Other initiatives, such as the Clydebank Declaration established at COP26, aim to establish “green shipping corridors”, which involve specific shipping routes between two ports with zero emissions. The initial aim is to decarbonise a minimum of six shipping routes by 2025.

The Government has set out a Clean Maritime Plan with commitments to achieve net zero for the UK domestic maritime sector, including indicative targets from 2030 and net zero as early as feasible.
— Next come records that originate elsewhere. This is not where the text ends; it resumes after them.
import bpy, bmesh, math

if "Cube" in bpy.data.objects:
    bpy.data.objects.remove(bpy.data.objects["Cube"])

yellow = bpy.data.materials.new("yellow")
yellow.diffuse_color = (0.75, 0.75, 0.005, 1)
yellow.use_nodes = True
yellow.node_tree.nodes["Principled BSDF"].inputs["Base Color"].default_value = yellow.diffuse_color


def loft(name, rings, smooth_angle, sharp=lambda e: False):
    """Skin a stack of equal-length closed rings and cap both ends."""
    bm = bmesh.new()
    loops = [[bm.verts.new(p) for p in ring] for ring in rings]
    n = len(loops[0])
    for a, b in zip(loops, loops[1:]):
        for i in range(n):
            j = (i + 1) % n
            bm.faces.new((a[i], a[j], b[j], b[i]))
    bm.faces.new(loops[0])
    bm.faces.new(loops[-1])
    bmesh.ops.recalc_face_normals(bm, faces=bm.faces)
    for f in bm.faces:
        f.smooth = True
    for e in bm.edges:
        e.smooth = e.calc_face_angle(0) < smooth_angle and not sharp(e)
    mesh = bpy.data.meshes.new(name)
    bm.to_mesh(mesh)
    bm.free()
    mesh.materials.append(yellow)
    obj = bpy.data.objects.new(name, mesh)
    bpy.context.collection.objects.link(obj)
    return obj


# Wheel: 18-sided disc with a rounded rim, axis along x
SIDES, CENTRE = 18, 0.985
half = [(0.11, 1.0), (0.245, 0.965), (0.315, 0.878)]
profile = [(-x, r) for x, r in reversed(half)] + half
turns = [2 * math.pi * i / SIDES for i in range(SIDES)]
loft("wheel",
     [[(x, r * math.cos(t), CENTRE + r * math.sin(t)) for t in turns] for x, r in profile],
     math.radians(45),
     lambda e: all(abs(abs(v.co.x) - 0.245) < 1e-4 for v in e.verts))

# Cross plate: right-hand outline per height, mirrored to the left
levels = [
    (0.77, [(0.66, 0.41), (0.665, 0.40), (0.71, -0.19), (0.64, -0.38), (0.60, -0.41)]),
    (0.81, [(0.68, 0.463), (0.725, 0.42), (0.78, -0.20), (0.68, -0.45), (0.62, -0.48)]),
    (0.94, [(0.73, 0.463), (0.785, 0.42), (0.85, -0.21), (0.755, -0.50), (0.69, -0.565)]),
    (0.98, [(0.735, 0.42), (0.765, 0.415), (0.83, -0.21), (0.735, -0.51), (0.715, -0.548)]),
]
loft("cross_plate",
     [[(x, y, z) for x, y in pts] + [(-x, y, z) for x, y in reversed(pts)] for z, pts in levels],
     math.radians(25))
Various structures such as the Maritime Research and Innovation UK (MarRI-UK) and a new UK Shipping Office for Reducing Emissions (UK SHORE) have been put in place, combined with several funding streams to support these ambitions.

There are issues relating to best technologies and multinational collaborations that still need to be resolved to realise the Government’s net zero ambitions in the long term, but the Clean Maritime Plan sets the framework and the timetable for this to happen.

Zero-emission aviation

Aviation represents around 8% of UK GHG emissions, of which less than 2% comes from domestic flights. The plan is to significantly reduce emissions in line with 2050 targets through a combination of new aerospace technology such as electric and hydrogen aircraft, sustainable aviation fuels, operational efficiencies and market-based measures.

Former Transport Secretary Grant Shapps announced the creation of a new Jet Zero Council in 2020 to help deliver new technologies and innovative ways to cut aviation emissions. The council will focus on developing capabilities to deliver both net zero and zero-emission technologies and is supported by delivery groups focused on sustainable aviation fuels (SAF) and zero-emission flight (ZEF).

As part of the plan, the Government is also considering ways of aligning the UK Emissions Trading Scheme (ETS) with net zero and phasing out fee allowances for aviation. A £3 million of funding has been allocated for research and development into ZEF infrastructure, with a further £15 million towards advancing SAFs.

A short-term target is to facilitate a “world first” 100% SAF transatlantic flight later this year, fuelled by SAF produced by UK-based engineering group Velocys. The Government will also launch an additional £165 million SAF industry competition over the next three years to support further SAF development.

The Zero Emission Flight Delivery Group will focus on zero-emission aircraft and the ground infrastructure needed to support zero-emission flight, including a regulatory framework. Key findings so far include the need for new standards for fuel storage, such as hydrogen and electricity charging infrastructures to support zero-emissions flights. 

A parallel programme FlyZero, run by the Aerospace Technology Institute with funding from BEIS, focuses on research into zero carbon emission commercial flights. The project is exploring key technologies to unlock liquid hydrogen flight and the infrastructure needed to support it.

The Government’s Jet Zero Strategy, published last year, includes a commitment to having at least five commercial-scale UK SAF plants under construction by 2025 and to continue supporting the aviation industry in developing the ground infrastructure necessary to fuel and handle zero-emission aircraft.


The long-term ambition is to drive down GHG emissions from all modes of transport and progress so far indicates that we are already changing the way we travel and how we get there.

The UK's sixth Carbon Budget will, for the first time, incorporate international aviation and shipping emissions, which the Government says will bring the UK more than three-quarters of the way to net zero by 2050.

A clear benefit from having a net zero transport strategy is the opportunities it offers for developing innovative ways to reduce GHG emissions and improve efficiencies across all modes of transport — innovations and technologies that will likely spill over into other manufacturing sectors, encouraging more investment in the “green revolution” and the jobs this will create in the long term.

The scale of ambition needed to achieve net zero across the whole transport sector will be challenging and may not be realised across all modes of transport by 2050. Nonetheless, the direction of travel is clear.